When Michael Drayton began work on Poly-Olbion, his vast poetic description of England and Wales, he committed himself to a course of action which was seriously to endanger his career. Drayton's reputation as a poet was injured by his faith in that strange, unfashionable poem, and he found himself increasingly out of touch with the main literary developments of his time. In his old age, fortunately, it led him to compose much of his most original and delicately beautiful poetry. The significance of Poly-Olbion in Drayton's life and art, however, has seldom been understood by the poet's biographers and critics, who have usually regarded it either as a charming eccentricity or as an unfortunate deviation from his true line of development. To Drayton, however, Poly-Olbion was his major work, innovating, he believed, a major new genre. When the first part was published in 1612, he boasted “My Poeme is genuine, and first in this kinde”; ten years later, bitter and depressed at its failure but determined to press on, he still proudly proclaimed that “it was a new cleere way, never before gone by any.” On its fortunes he was prepared to stake his literary reputation, and, as events were to prove, his commitment to “this strange Herculean toyle” (PO, 30:342) lasted well over thirty years.

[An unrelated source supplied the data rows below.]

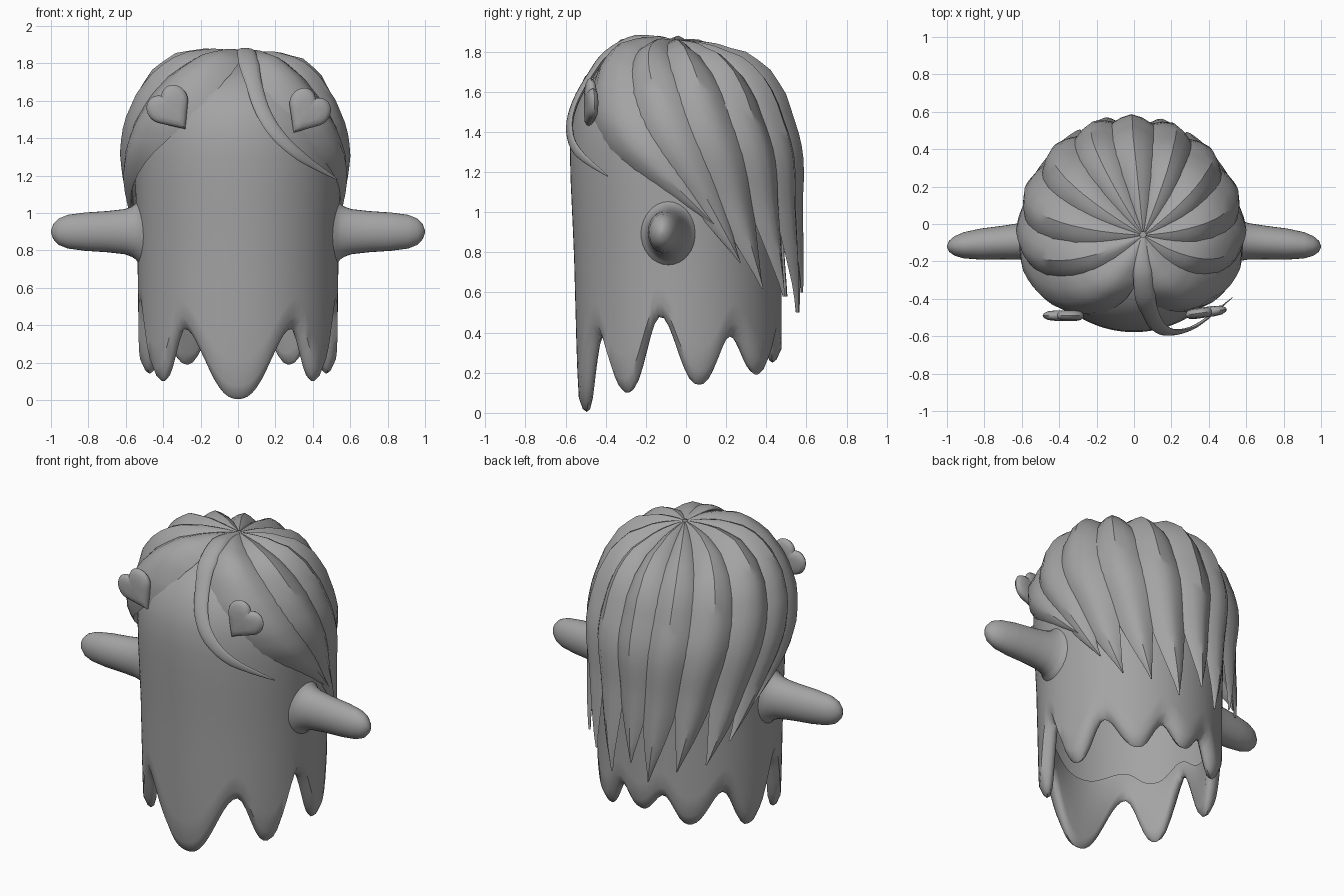
import bpy, math
from mathutils import Vector

if "Cube" in bpy.data.objects:
    bpy.data.objects.remove(bpy.data.objects["Cube"])

grey = bpy.data.materials.new("mid grey")
grey.diffuse_color = (0.37, 0.37, 0.37, 1)
grey.use_nodes = True
grey.node_tree.nodes["Principled BSDF"].inputs["Base Color"].default_value = grey.diffuse_color


def interp(pts, x):
    """Piecewise linear lookup in a list of (x, value)."""
    for (x0, v0), (x1, v1) in zip(pts, pts[1:]):
        if x <= x1:
            return v0 + (v1 - v0) * (x - x0) / (x1 - x0)
    return pts[-1][1]


def loft(name, rings, angle=40, open_start=False):
    """Skin closed rings of equal length and cap the ends."""
    n = len(rings[0])
    verts = [v for ring in rings for v in ring]
    faces = [(i * n + j, i * n + (j + 1) % n, (i + 1) * n + (j + 1) % n, (i + 1) * n + j)
             for i in range(len(rings) - 1) for j in range(n)]
    ends = [(rings[-1], (len(rings) - 1) * n)] + ([] if open_start else [(rings[0], 0)])
    for ring, base in ends:
        c = len(verts)
        verts.append(sum((Vector(v) for v in ring), Vector()) / n)
        faces += [(base + j, base + (j + 1) % n, c) for j in range(n)]
    me = bpy.data.meshes.new(name)
    me.from_pydata(verts, [], faces)
    me.materials.append(grey)
    ob = bpy.data.objects.new(name, me)
    bpy.context.collection.objects.link(ob)
    bpy.ops.object.select_all(action='DESELECT')
    ob.select_set(True)
    bpy.context.view_layer.objects.active = ob
    bpy.ops.object.mode_set(mode='EDIT')
    bpy.ops.mesh.select_all(action='SELECT')
    bpy.ops.mesh.remove_doubles(threshold=0.0005)
    bpy.ops.mesh.normals_make_consistent(inside=False)
    bpy.ops.object.mode_set(mode='OBJECT')
    bpy.ops.object.shade_smooth_by_angle(angle=math.radians(angle))
    return ob


# Body: hollow sheet with a wavy hem, a turned-in lip and a domed head
HEM = [(0, 0.005), (36, 0.38), (56, 0.10), (79, 0.48), (102, 0.14), (123, 0.38),
       (146, 0.19), (164, 0.36), (180, 0.25)]
WALL = [(0, 0.5), (0.25, 0.51), (0.8, 0.517), (1.2, 0.53), (1.3, 0.53)]
COLS = 120


def hem(deg):
    """Round tips and tighter notches between them."""
    deg = abs((deg + 180) % 360 - 180)
    for (a0, z0), (a1, z1) in zip(HEM, HEM[1:]):
        if deg <= a1:
            u = (deg - a0) / (a1 - a0)
            u = u if z1 > z0 else 1 - u
            f = (1 - math.cos(math.pi * u ** 1.2)) / 2
            return min(z0, z1) + abs(z1 - z0) * f


def body_ring(r, zfun):
    ring = []
    for k in range(COLS):
        deg = 360 * k / COLS
        a, z = math.radians(deg), zfun(deg)
        rr = r if r is not None else interp(WALL, z)
        ring.append((rr * 1.04 * math.sin(a), -0.03 - 0.014 * z - rr * math.cos(a), z))
    return ring


rings = [body_ring(0.44, lambda d: 0.45 + 0.25 * hem(d)),
         body_ring(0.435, lambda d: hem(d) + 0.06),
         body_ring(0.448, lambda d: hem(d) + 0.012),
         body_ring(0.465, hem),
         body_ring(0.484, lambda d: hem(d) + 0.015)]
for i in range(10):
    rings.append(body_ring(None, lambda d: hem(d) + 0.07 + (1.23 - hem(d)) * i / 9))
for r, z in ((0.523, 1.42), (0.495, 1.53), (0.44, 1.63), (0.365, 1.71), (0.27, 1.765),
             (0.15, 1.8), (0.05, 1.81)):
    rings.append(body_ring(r, lambda d: z))
loft("body", rings, 50, open_start=True)

# Arms: tapered stubs whose flared base hugs the curve of the body
ARM = [(0.515, 0.175, 0.15), (0.538, 0.162, 0.138), (0.55, 0.148, 0.122), (0.57, 0.134, 0.11),
       (0.61, 0.12, 0.098), (0.7, 0.11, 0.09), (0.82, 0.102, 0.083), (0.91, 0.09, 0.07),
       (0.96, 0.07, 0.052), (0.988, 0.04, 0.03), (1.0, 0.006, 0.005)]
for side, label in ((-1, "left"), (1, "right")):
    rings = []
    for x, rz, ry in ARM:
        hug = max(0, min(1, (0.62 - x) / 0.07))
        ring = []
        for k in range(32):
            a = math.tau * k / 32
            y = -0.085 - 0.035 * (x - 0.5) / 0.5 + ry * math.cos(a)
            ring.append((side * (x - hug * (y + 0.045) ** 2 / 1.0), y, 0.9 + rz * math.sin(a)))
        rings.append(ring)
    loft(label + "_arm", rings, 60)

# Hair: locks fanning from the crown over a rounded shell profile (radius, height)
SHELL = [(0, 1.858), (0.1, 1.866), (0.2, 1.866), (0.34, 1.835), (0.45, 1.75), (0.53, 1.63),
         (0.585, 1.48), (0.605, 1.33), (0.6, 1.2), (0.585, 1.05), (0.58, 0.8), (0.57, 0.45)]
arc = [0]
for p, q in zip(SHELL, SHELL[1:]):
    arc.append(arc[-1] + math.dist(p, q))
R_AT = [(s, p[0]) for s, p in zip(arc, SHELL)]
Z_AT = [(s, p[1]) for s, p in zip(arc, SHELL)]


def fullness(a, z):
    """Fuller at the front corners, slimmer at the back and right."""
    high = max(0, min(1, (z - 1.15) / 0.35))
    low = max(0, min(1, (1.15 - z) / 0.5))
    front, back = max(0, math.cos(a)), max(0, -math.cos(a))
    return (1 + 0.09 * front * abs(math.sin(a)) - back * (0.06 + 0.055 * high - 0.06 * low)
            - 0.05 * max(0, math.sin(a)))


def sag(a, r, z):
    """Lower the shoulder of the shell at the back and right."""
    high = max(0, min(1, (z - 1.15) / 0.35))
    return min(1, r / 0.3) * high * (0.055 * max(0, -math.cos(a)) + 0.03 * max(0, math.sin(a)))


def lock(name, start, end, tip, half, power):
    length = interp([(-p[1], s) for s, p in list(zip(arc, SHELL))[2:]], -tip)
    rows, rings = 24, []
    for i in range(rows + 1):
        t = max(i / rows, 0.01)
        s = t * length
        r, z = interp(R_AT, s), interp(Z_AT, s)
        mix = min(1, r / 0.5)
        cx, cy = 0.05 * (1 - mix), -0.06 + 0.065 * mix
        taper = 1 if t < 0.5 else max(0.02, 1 - ((t - 0.5) / 0.5) ** 1.4)
        mid = start + (end - start) * t ** power
        puff = min(1, r / 0.4) * (0.12 + 0.88 * taper)
        # bulge along the slope of the shell
        s0 = max(s - 0.02, 0)
        dr = interp(R_AT, s + 0.02) - interp(R_AT, s0)
        dz = interp(Z_AT, s + 0.02) - interp(Z_AT, s0)
        n = math.hypot(dr, dz)
        nr, nz = -dz / n, dr / n
        ring = []
        cross = [(-1, -0.045), (-0.7, -0.014), (-0.35, 0.012), (0, 0.028), (0.35, 0.012),
                 (0.7, -0.014), (1, -0.045), (0.5, -0.06), (-0.5, -0.06)]
        for u, off in cross:
            a = math.radians(mid + u * half * taper)
            rr, zz = r * fullness(a, z) + nr * off * puff, z + nz * off * puff - sag(a, r, z)
            ring.append((cx + rr * math.sin(a), cy - rr * math.cos(a), zz))
        rings.append(ring)
    loft(name, rings, 35)


# start angle, end angle, tip height, half width, sweep
LOCKS = [(20, 104, 0.94, 26, 1.7), (55, 119, 0.75, 20, 1.5), (86, 133, 0.62, 20, 1.4),
         (117, 150, 0.58, 19, 1.3), (148, 167, 0.5, 18, 1.2)]
for side, label in ((1, "right"), (-1, "left")):
    for i, (a0, a1, tip, half, power) in enumerate(LOCKS):
        lock(f"{label}_hair_lock_{i + 1}", side * a0, side * a1, tip, half, power)
lock("back_hair_lock", 180, 182, 0.6, 19, 1)

# Loose fringe strand curling across the forehead
STRAND = [Vector(p) for p in ((0.05, -0.07, 1.86), (0.045, -0.25, 1.865), (0.06, -0.39, 1.79),
                              (0.085, -0.47, 1.69), (0.13, -0.55, 1.55), (0.21, -0.58, 1.42),
                              (0.34, -0.54, 1.3), (0.53, -0.39, 1.18))]
WIDTH = [0.01, 0.05, 0.055, 0.045, 0.042, 0.038, 0.028, 0.003]
path = []
for i in range(len(STRAND) - 1):
    p0, p1 = STRAND[max(i - 1, 0)], STRAND[i]
    p2, p3 = STRAND[i + 1], STRAND[min(i + 2, len(STRAND) - 1)]
    for k in range(4):
        t = k / 4
        pos = 0.5 * (2 * p1 + (p2 - p0) * t + (2 * p0 - 5 * p1 + 4 * p2 - p3) * t * t
                     + (3 * p1 - p0 - 3 * p2 + p3) * t ** 3)
        path.append((pos, WIDTH[i] + (WIDTH[i + 1] - WIDTH[i]) * t))
path.append((STRAND[-1], WIDTH[-1]))
rings = []
for i, (pos, w) in enumerate(path):
    tangent = (path[min(i + 1, len(path) - 1)][0] - path[max(i - 1, 0)][0]).normalized()
    across = tangent.cross(pos - Vector((0, 0, 1.35))).normalized()
    out = across.cross(tangent)
    rings.append([pos + across * w * math.cos(a) + out * w * 0.35 * math.sin(a)
                  for a in (math.tau * k / 12 for k in range(12))])
loft("fringe_strand", rings, 50)

# Heart hair clips: two round lobes meeting in a square tip, with a pillowed edge
lobe = [(0.354 + 0.5 * math.cos(a), 0.311 + 0.5 * math.sin(a))
        for a in (math.radians(135 - 15 * k) for k in range(13))]
right_half = lobe + [(0.53, -0.22), (0.35, -0.4), (0.17, -0.58)]
outline = right_half + [(0, -0.75)] + [(-x, z) for x, z in reversed(right_half[1:])]
LAYERS = [(0.5, -0.028), (0.8, -0.023), (0.95, -0.012), (1, 0), (0.95, 0.012), (0.8, 0.023), (0.5, 0.028)]
for label, cx, cy, cz, tilt, yaw in (("left", -0.35, -0.49, 1.543, 36, 0),
                                     ("right", 0.36, -0.475, 1.527, -33, 8)):
    rings = [[(x * scale * 0.137, depth, z * scale * 0.155) for x, z in outline]
             for scale, depth in LAYERS]
    clip = loft(label + "_heart_clip", rings, 50)
    clip.location = (cx, cy, cz)
    clip.rotation_euler = (0, -math.radians(tilt), math.radians(yaw))
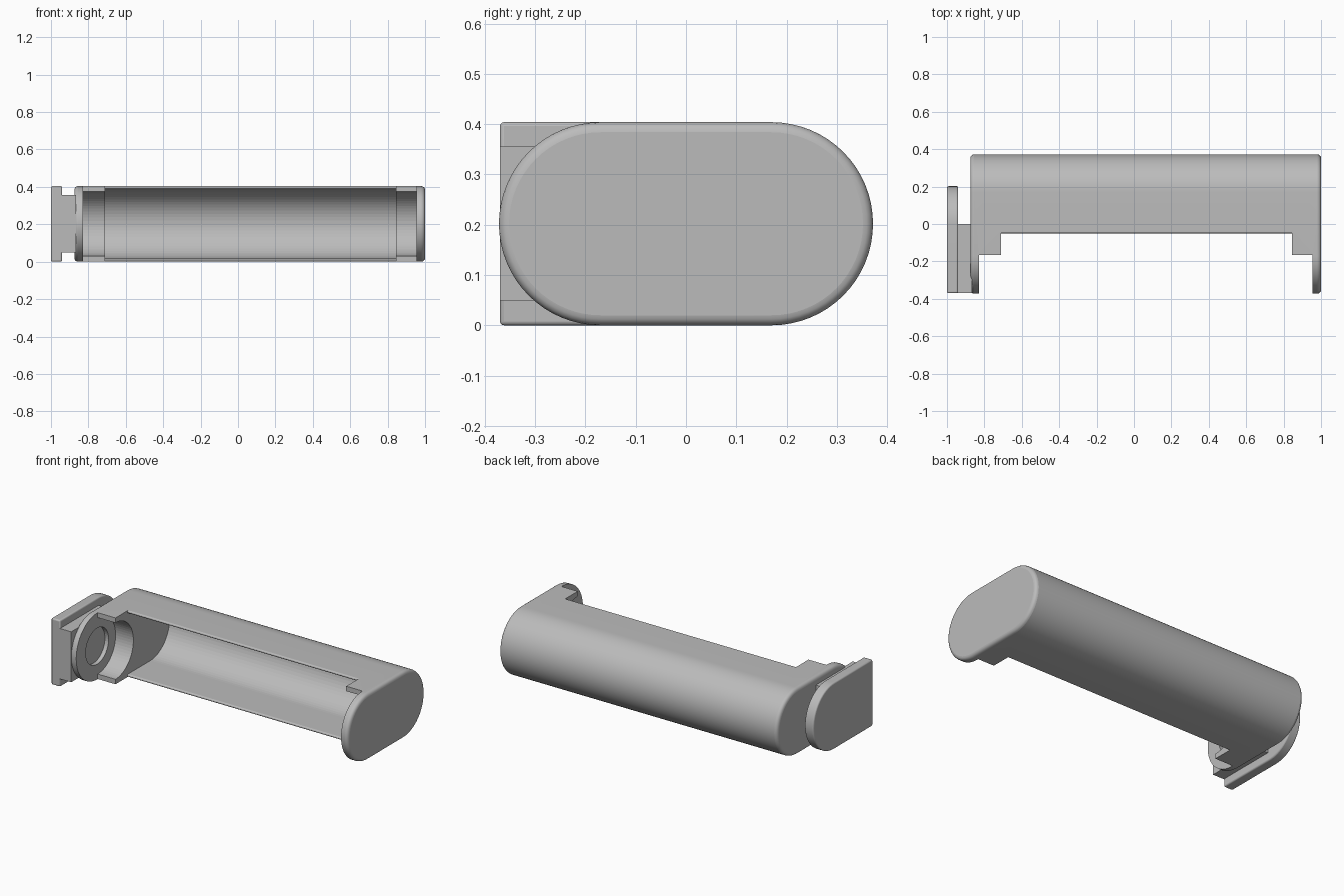
import bpy
import bmesh
from math import sin, cos, pi

if "Cube" in bpy.data.objects:
    bpy.data.objects.remove(bpy.data.objects["Cube"], do_unlink=True)

grey = bpy.data.materials.new("plain grey")
grey.use_nodes = True
COLOUR = (0.5, 0.5, 0.5, 1)
grey.diffuse_color = COLOUR
grey.node_tree.nodes["Principled BSDF"].inputs["Base Color"].default_value = COLOUR

MID = 0.202   # height of the long axis
R = 0.202     # outer end radius


def arc(cy, cz, r, a0, a1, n=32):
    return [(cy + r * cos(a0 + (a1 - a0) * i / n),
             cz + r * sin(a0 + (a1 - a0) * i / n)) for i in range(n + 1)]


def prism(name, profile, x0, x1):
    """Extrude a (y, z) outline along x."""
    bm = bmesh.new()
    face = bm.faces.new([bm.verts.new((x0, y, z)) for y, z in profile])
    out = bmesh.ops.extrude_face_region(bm, geom=[face])
    verts = [v for v in out["geom"] if isinstance(v, bmesh.types.BMVert)]
    bmesh.ops.translate(bm, verts=verts, vec=(x1 - x0, 0, 0))
    bmesh.ops.recalc_face_normals(bm, faces=bm.faces)
    mesh = bpy.data.meshes.new(name)
    bm.to_mesh(mesh)
    bm.free()
    mesh.materials.append(grey)
    obj = bpy.data.objects.new(name, mesh)
    bpy.context.collection.objects.link(obj)
    return obj


def box(y0, y1, z0, z1):
    return [(y0, z0), (y1, z0), (y1, z1), (y0, z1)]


def bevel(obj, width, segments=4):
    mod = obj.modifiers.new("rounded rim", "BEVEL")
    mod.width = width
    mod.segments = segments
    mod.limit_method = "ANGLE"
    mod.angle_limit = 0.7


def cut(obj, cutter):
    mod = obj.modifiers.new("cut", "BOOLEAN")
    mod.operation = "DIFFERENCE"
    mod.solver = "EXACT"
    mod.object = cutter
    cutter.hide_render = True
    cutter.hide_viewport = True
    cutter.display_type = "WIRE"


def smooth(obj):
    bpy.ops.object.select_all(action="DESELECT")
    obj.select_set(True)
    bpy.context.view_layer.objects.active = obj
    bpy.ops.object.shade_smooth_by_angle(angle=0.5)


# Long housing with rounded ends
stadium = arc(0.17, MID, R, -pi / 2, pi / 2) + arc(-0.17, MID, R, pi / 2, 1.5 * pi)
housing = prism("housing", stadium, -0.875, 1.0)
bevel(housing, 0.02)

# Round seats and front clearance between the end plates
seat = [(-0.6, -0.1)] + [(-0.165, -0.1), (-0.165, MID - 0.172)] \
    + arc(-0.165, MID, 0.172, -pi / 2, pi / 2)[1:] + [(-0.165, 0.5), (-0.6, 0.5)]
cut(housing, prism("seat_cutter", seat, -0.83, 0.955))

# Deep middle trough with rounded lips
TROUGH = 0.186
lip = (R - TROUGH) / 2
lower_lip = arc(-0.05 + lip, MID - R + lip, lip, 1.5 * pi, pi / 2, 8)
upper_lip = arc(-0.05 + lip, MID + R - lip, lip, 1.5 * pi, pi / 2, 8)
trough = [(-0.6, -0.1), (-0.05 + lip, -0.1)] + lower_lip \
    + arc(0.17, MID, TROUGH, -pi / 2, pi / 2) + upper_lip + [(-0.05 + lip, 0.5), (-0.6, 0.5)]
cut(housing, prism("trough_cutter", trough, -0.71, 0.845))

# Round contact recess in the end plate
cut(housing, prism("recess_cutter", arc(-0.17, MID, 0.11, 0, 2 * pi, 48)[:-1], -0.855, -0.8))
smooth(housing)

# Sliding mount: neck and D-shaped plate
neck = prism("mount_neck", box(-0.37, 0.0, 0.049, 0.356), -0.95, -0.865)
plate = prism("mount_plate", [(-0.37, 0.0)] + arc(0, MID, R, -pi / 2, pi / 2) + [(-0.37, 2 * R)],
              -1.0, -0.94)
bevel(plate, 0.008, 3)
smooth(plate)
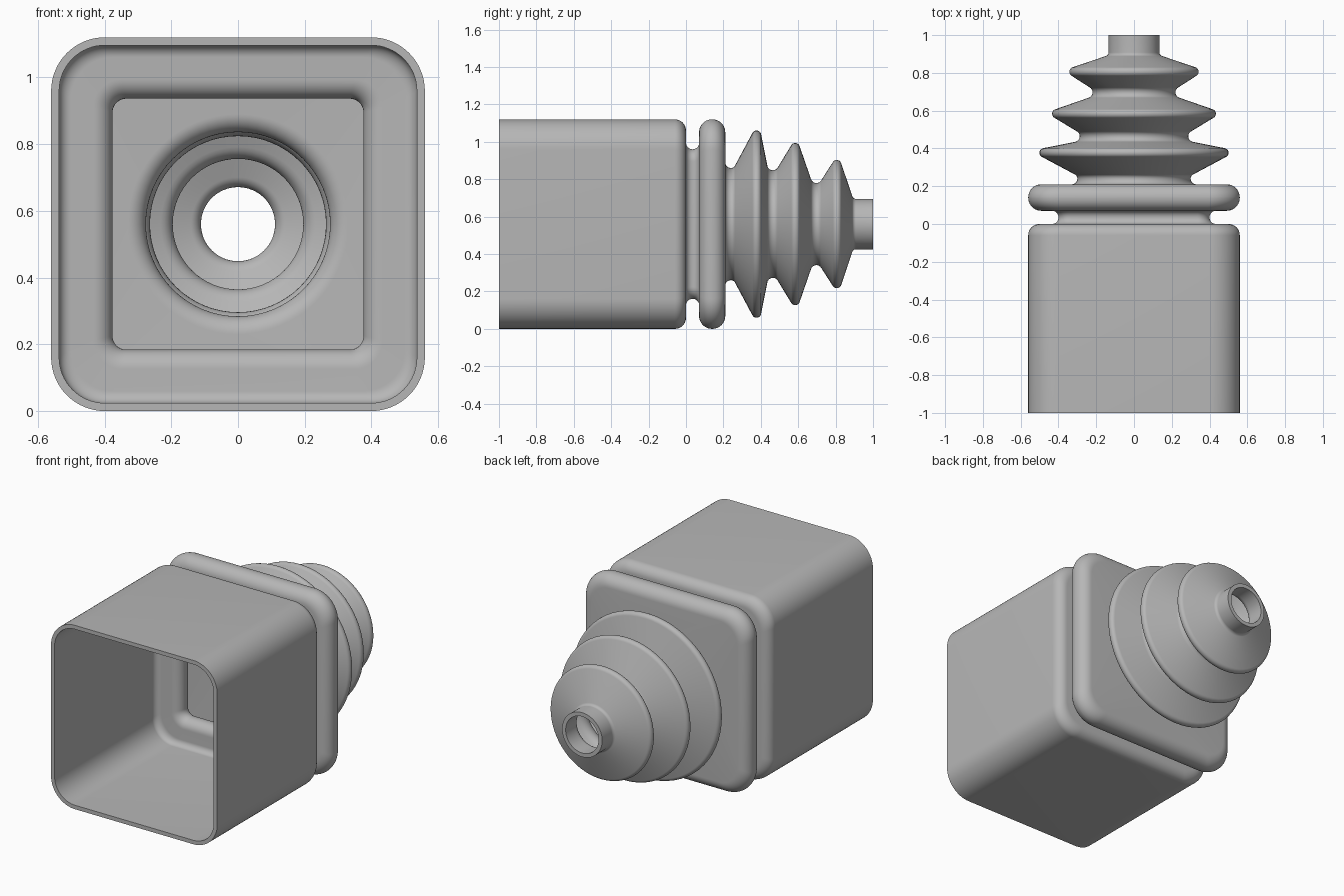
import bpy, bmesh
from math import sin, cos, pi, tan
from mathutils import Vector, Matrix

cube = bpy.data.objects.get("Cube")
if cube:
    bpy.data.objects.remove(cube)

WALL = 0.024          # shell thickness
CENTRE_Z = 0.56       # height of the long axis
ARC = 16              # segments per quarter turn of a section
FILLET = 10           # segments per profile fillet

# Outer profile corners: position along y, half width, fillet radius
SQUARE = [(-1, .56, 0), (0, .56, .06),                    # open box
          (0, .40, .034), (.07, .40, .034),               # groove
          (.07, .56, .069), (.21, .56, .069)]             # flange
ROUND = [(.21, .30, .03), (.255, .30, .024),              # bellows root
         (.388, .549, .025), (.45, .236, .03),            # first fold
         (.59, .467, .025), (.689, .181, .03),            # second fold
         (.813, .375, .025),                              # third fold
         (.894, .135, .02), (1, .135, 0)]                 # neck


def rounded_profile(corners):
    """Return (point, outward normal, is_round) along the filleted line."""
    pts = [Vector(c[:2]) for c in corners]
    result = []
    for i, p in enumerate(pts):
        is_round = i >= len(SQUARE)
        radius = corners[i][2]
        if radius == 0:
            result.append((p, Vector((0, 1)), is_round))
            continue
        d0 = (p - pts[i - 1]).normalized()
        d1 = (pts[i + 1] - p).normalized()
        turn = d1.angle(d0)
        side = 1 if d0.x * d1.y - d0.y * d1.x > 0 else -1
        n0 = Vector((-d0.y, d0.x))
        start = p - d0 * radius * tan(turn / 2)
        centre = start + n0 * side * radius
        for k in range(FILLET + 1):
            n = Matrix.Rotation(side * turn * k / FILLET, 2) @ n0
            result.append((centre - n * side * radius, n, is_round))
    return result


def section(bm, y, half, corner):
    """Ring of vertices: a square with rounded corners, or a circle."""
    ring = []
    core = half - corner
    for q in range(4):
        cx = core if q in (0, 3) else -core
        cz = core if q < 2 else -core
        for k in range(ARC + 1):
            a = (q + k / ARC) * pi / 2
            ring.append(bm.verts.new((cx + corner * cos(a), y,
                                      CENTRE_Z + cz + corner * sin(a))))
    return ring


# Outer skin forward, inner skin back, joined into one closed shell
profile = rounded_profile(SQUARE + ROUND)
bm = bmesh.new()
outer, inner = [], []
for p, n, is_round in profile:
    corner = p.y if is_round else .065 + (p.y - .40) * .6
    outer.append(section(bm, p.x, p.y, corner))
    q = p - n * WALL
    inner.append(section(bm, q.x, q.y, corner - n.y * WALL))
rings = outer + inner[::-1]
for a, b in zip(rings, rings[1:] + rings[:1]):
    for i in range(len(a)):
        j = (i + 1) % len(a)
        bm.faces.new((a[i], a[j], b[j], b[i]))
bmesh.ops.remove_doubles(bm, verts=bm.verts, dist=1e-5)
bmesh.ops.recalc_face_normals(bm, faces=bm.faces)

mesh = bpy.data.meshes.new("bellows_boot")
bm.to_mesh(mesh)
bm.free()
boot = bpy.data.objects.new("bellows_boot", mesh)
bpy.context.collection.objects.link(boot)

# Single grey rubber colour
grey = (.47, .47, .47, 1)
rubber = bpy.data.materials.new("grey_rubber")
rubber.use_nodes = True
rubber.diffuse_color = grey
rubber.node_tree.nodes["Principled BSDF"].inputs["Base Color"].default_value = grey
mesh.materials.append(rubber)

bpy.ops.object.select_all(action='DESELECT')
boot.select_set(True)
bpy.context.view_layer.objects.active = boot
bpy.ops.object.shade_smooth_by_angle(angle=pi / 6)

Northop Frye has written that the epic, as Renaissance critics understood it, “is not a poem by a poet, but that poet's poem: he can never complete a second epic unless he is the equal of Homer, and hence the moment at which the epic poet chooses his subject is the crisis of his life. To decide to write an epic … is an act of considerable courage, because if one fails, one fails on a colossal scale.” The decision to write a poem on the scale of Poly-Olbion, whether “epic” in the strict sense of the word or not, involved Drayton in a similar risk. The spectres of ridicule and detraction haunted him for the rest of his life, and only his growing conviction of the political and literary importance of his magnum opus enabled him to continue writing.